|Pizza: It’s What's For Dinner?|
By Sherry Frey, Vice President, Nielsen Perishables Group
Friday, 18th October 2013
There’s no denying the popularity of pizza, especially when it's National Pizza Month in the US and when you consider the size of this $40 billion pie, that’s a ton of slices; In fact, Americans consume 350 slices per second.
Ninety-three percent of Americans eat at least one pizza a month, and they’re consuming a large portion of them in the comfort of their own homes. Notably, the popularity of America’s No. 1 meal choice translates into about $3 billion in annual sales for grocery retailers, whose offerings are split between the in-store deli and frozen foods departments.
Shifting Pizza Dynamics in Retail
At the grocery store, pizza dynamics are changing as the effects of the recent recession dissipate. For example, when economic conditions are tight, some consumers would likely opt for frozen over deli pizza as a means of feeding a craving for pizza while being cost conscious. Since the recession, however, sales dynamics have shifted, spurring growth in the deli department and declines in the frozen aisles. Frozen pizza, however, has a much higher penetration rate than deli pizza does (55% vs. 15%).
With an average price of $6.37, grocery deli pizza became a more affordable alternative to pizzerias during the recession.
During the recession, deli pizza sales reflected consumer attitudes toward discretionary spending. When consumer confidence hit its low in 2011, sales of deli pizza sales skyrocketed. Despite a frugal mentality during the recession, pizza buyers were still willing to spend more for deli-prepared pizza than frozen pies. Deli pizza maintained a 30 percent price premium over frozen pizza and consistently gained sales over the past three years, while sales of frozen pizza declined.
Now in a recovering economy, deli pizza sales are still rising while frozen pizza sales continue to decline. Sales aren’t growing for all types of deli pizza, however. Shrinking household sizes are affecting growth of small sizes in deli pizza.
Whole pizzas account for over 50 percent of deli pizza sales, but whole pizza sales declined 4 percent over the past three years. Deli pizza slices and calzones/Stromboli—both viable options as dinner for one—saw improved sales during the same time. Moreover, deli pizza sales are strong across all household sizes—from start-up families to senior singles and couples—whereas frozen pizza sales are strongest among households with children.
Toss It Yourself
Part of what makes deli pizza appealing is that it gives the impression of being a hot, freshly prepared meal. And consumers are even taking this appeal to new heights by seeking out ingredients to handle the preparation themselves, which has fueled the fastest-growing deli sub-category over the past three years: pizza components.

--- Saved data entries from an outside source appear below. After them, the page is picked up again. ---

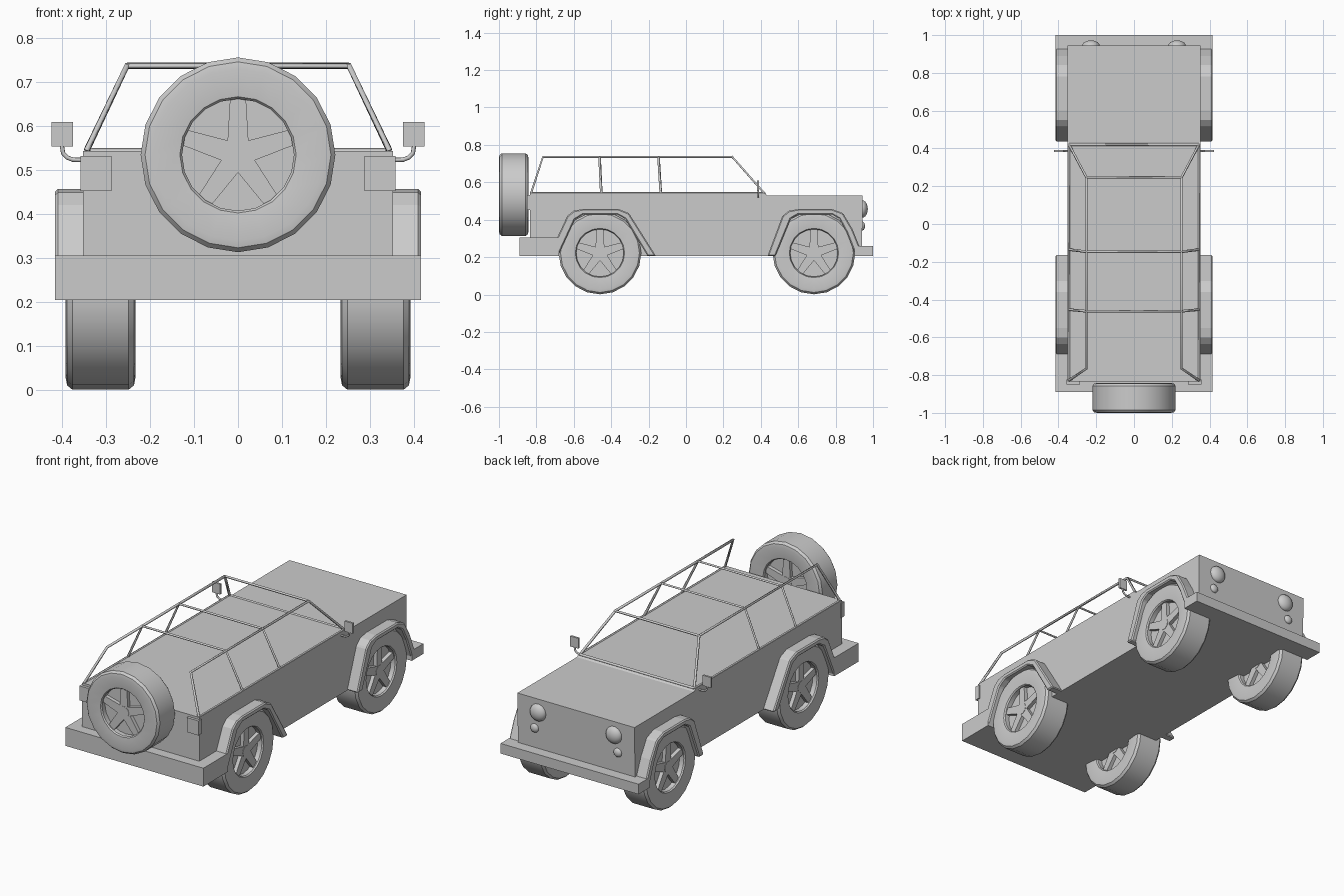
import bpy, bmesh, math
from mathutils import Matrix, Vector

if "Cube" in bpy.data.objects:
    bpy.data.objects.remove(bpy.data.objects["Cube"])


def finish(name, bm, smooth=False):
    bmesh.ops.recalc_face_normals(bm, faces=bm.faces)
    me = bpy.data.meshes.new(name)
    bm.to_mesh(me)
    bm.free()
    ob = bpy.data.objects.new(name, me)
    bpy.context.collection.objects.link(ob)
    if smooth:
        select(ob)
        bpy.ops.object.shade_smooth_by_angle(angle=math.radians(35))
    return ob


def select(ob):
    bpy.ops.object.select_all(action='DESELECT')
    ob.select_set(True)
    bpy.context.view_layer.objects.active = ob


def add_box(bm, lo, hi, mat=Matrix()):
    lo, hi = Vector(lo), Vector(hi)
    size = hi - lo
    m = mat @ Matrix.Translation((lo + hi) / 2) @ Matrix.Diagonal((*size, 1))
    return bmesh.ops.create_cube(bm, size=1, matrix=m)['verts']


def box(name, lo, hi):
    bm = bmesh.new()
    add_box(bm, lo, hi)
    return finish(name, bm)


def prism(name, pts, x0, x1):
    """Extrude a (y, z) profile along x."""
    bm = bmesh.new()
    face = bm.faces.new([bm.verts.new((x0, y, z)) for y, z in pts])
    ext = bmesh.ops.extrude_face_region(bm, geom=[face])['geom']
    bmesh.ops.translate(bm, vec=(x1 - x0, 0, 0),
                        verts=[v for v in ext if isinstance(v, bmesh.types.BMVert)])
    return finish(name, bm)


def tube(name, pts, r, res=0):
    cu = bpy.data.curves.new(name, 'CURVE')
    cu.dimensions = '3D'
    cu.bevel_depth, cu.bevel_resolution, cu.use_fill_caps = r, res, True
    sp = cu.splines.new('POLY')
    sp.points.add(len(pts) - 1)
    for p, co in zip(sp.points, pts):
        p.co = (*co, 1)
    ob = bpy.data.objects.new(name, cu)
    bpy.context.collection.objects.link(ob)
    select(ob)
    bpy.ops.object.convert(target='MESH')


def wheel(name, loc, turn=0):
    bm = bmesh.new()
    # tyre cross-section (x, radius) spun about the axle
    half = [(.065, .127), (.072, .132), (.079, .195), (.076, .211), (.064, .221)]
    prof = half + [(-x, r) for x, r in reversed(half)]
    vs = [bm.verts.new((x, 0, r)) for x, r in prof]
    edges = [bm.edges.new((vs[i], vs[(i + 1) % len(vs)])) for i in range(len(vs))]
    bmesh.ops.spin(bm, geom=vs + edges, cent=(0, 0, 0), axis=(1, 0, 0),
                   angle=math.tau, steps=20, use_duplicate=False)
    bmesh.ops.remove_doubles(bm, verts=bm.verts, dist=1e-4)
    # rim plate, hub and five tapered spokes
    side = Matrix.Rotation(math.pi / 2, 4, 'Y')
    for r, depth, n in ((.128, .08, 20), (.032, .124, 10)):
        bmesh.ops.create_cone(bm, cap_ends=True, segments=n, radius1=r, radius2=r,
                              depth=depth, matrix=side)
    for i in range(5):
        new = add_box(bm, (-.06, -.025, .01), (.06, .025, .129))
        for v in new:
            if v.co.z > .1:
                v.co.y *= .72
        bmesh.ops.rotate(bm, verts=new, matrix=Matrix.Rotation(math.tau * i / 5, 3, 'X'))
    bmesh.ops.transform(bm, verts=bm.verts,
                        matrix=Matrix.Translation(loc) @ Matrix.Rotation(turn, 4, 'Z'))
    finish(name, bm, True)


def lamp(name, loc, r, bulge):
    bm = bmesh.new()
    m = Matrix.Translation(loc) @ Matrix.Diagonal((r, bulge, r, 1)) @ Matrix.Rotation(math.pi / 2, 4, 'X')
    bmesh.ops.create_uvsphere(bm, u_segments=20, v_segments=10, radius=1, matrix=m)
    finish(name, bm, True)


# body tub with hood, and bumpers
prism("body", [(-.835, .205), (.94, .205), (.945, .53), (.435, .53), (.415, .543),
               (-.835, .543)], -.352, .352)
box("rear_bumper", (-.415, -.89, .205), (.415, -.68, .305))
box("front_bumper", (-.415, .90, .205), (.415, 1.0, .26))

# wheel arch flares: outer line then inner line
rear_arch = [(-.70, .28), (-.635, .42), (-.60, .448), (-.55, .457), (-.36, .457), (-.305, .435), (-.16, .205),
             (-.205, .205), (-.325, .405), (-.37, .428), (-.55, .428), (-.595, .40), (-.685, .205)]
front_arch = [(.435, .205), (.515, .42), (.55, .448), (.60, .457), (.78, .457), (.84, .435), (.89, .35), (.945, .215),
              (.905, .215), (.86, .33), (.82, .405), (.78, .428), (.60, .428), (.56, .405), (.478, .205)]

for s, tag in ((-1, "left"), (1, "right")):
    for part, pts in (("rear", rear_arch), ("front", front_arch)):
        arch = prism(f"{part}_flare_{tag}", pts, s * .34, s * .415)
        bev = arch.modifiers.new("edge", 'BEVEL')
        bev.width, bev.segments = .006, 1
    wheel(f"rear_wheel_{tag}", (s * .312, -.46, .222))
    wheel(f"front_wheel_{tag}", (s * .312, .684, .222))

    # lamps
    lamp(f"headlight_{tag}", (s * .228, .942, .457), .047, .03)
    lamp(f"small_lamp_{tag}", (s * .25, .942, .366), .024, .015)
    box(f"tail_light_{tag}", (s * .287, -.85, .452), (s * .358, -.822, .531))

    # side mirror
    box(f"mirror_{tag}", (s * .374, .380, .553), (s * .423, .391, .609))
    arm = [(.345, .522), (.375, .523), (.388, .528), (.397, .538), (.40, .556)]
    tube(f"mirror_arm_{tag}", [(s * x, .386, z) for x, z in arm], .005, 2)

    # roof frame side rail and belt bar
    b, t = s * .344, s * .252
    tube(f"side_rail_{tag}", [(b, -.828, .543), (t, -.765, .736), (t, .247, .736), (b, .42, .54)], .007)
    tube(f"belt_bar_{tag}", [(b, -.828, .541), (b, .42, .541)], .007)

# roll hoops, windshield top and base bars
for i, (yb, yt) in enumerate(((-.453, -.462), (-.135, -.147))):
    tube(f"roof_hoop_{i}", [(-.344, yb, .543), (-.252, yt, .736), (.252, yt, .736), (.344, yb, .543)], .007)
tube("windshield_top", [(-.252, .247, .736), (.252, .247, .736)], .007)
tube("windshield_base", [(-.344, .42, .541), (.344, .42, .541)], .008)

# spare wheel on the tail
wheel("spare_wheel", (0, -.921, .534), math.pi / 2)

As consumers load up on doughs and toppings, it highlights their growing interest in preparing their own meals—even if that preparation only involves adding slices of pepperoni or black olives.
And retailers are powering this trend by stocking new and unique pizza components—and the growth in unique component sales has been stronger over the past three years than any other deli pizza sub-category.
Lessons from the Deli
As with any category, consumers have steadfast preferences when it comes to their take-home pizza. Most pizza buyers have a discernible preference for deli or frozen, as less than one-fifth (18%) buy both types in a given year. While frozen and deli pizzas aren’t really competing for the same consumer, they are meeting the same buyer needs.
By taking a look into the shopping baskets of both buyers, we can gain insight into certain consumer behaviors. And not surprisingly, buyers of frozen and deli pizzas are both in the market for time-saving grocery items, including shelf-stable prepared foods, frozen snacks and prepared seafood.
For frozen pizza buyers, however, we can see the time-saving theme exemplified to some degree, as their baskets often also include frozen dinners, frozen breakfasts and packaged macaroni and cheese.
In looking at what’s driven the growth in deli pizza sales in recent years, we can apply many of the lessons learned to the freezer aisle. It is, however, important to realize that deli and frozen pizza buyers have very little overlap, so implementing the successful characteristics of deli pizza to frozen pizza (and vice versa) may help spur sales spikes from loyal frozen shoppers while possibly sparking interest and crossover sales from deli pizza buyers in the process.
In the frozen aisle, try adding a semi-homemade element. That will give consumers the feeling that they have a hand in preparing the meal. By understanding what component items frozen pizza buyers purchase with their frozen pizza, retailers can co-promote with those items to incentivize shoppers for making frozen pizza their own.
There is also untapped potential to partner with the deli for a co-promotion such as, “deli pizza for tonight and a frozen pizza for this weekend,” to entice more consumers to become buyers of both deli and frozen pizza.
To help maintain the growth in deli pizza and remain a viable competitor to restaurants, delis should offer combos to serve as full meal solutions. For smaller households, delis must offer an assortment of sides and other personal-sized meals such as calzones.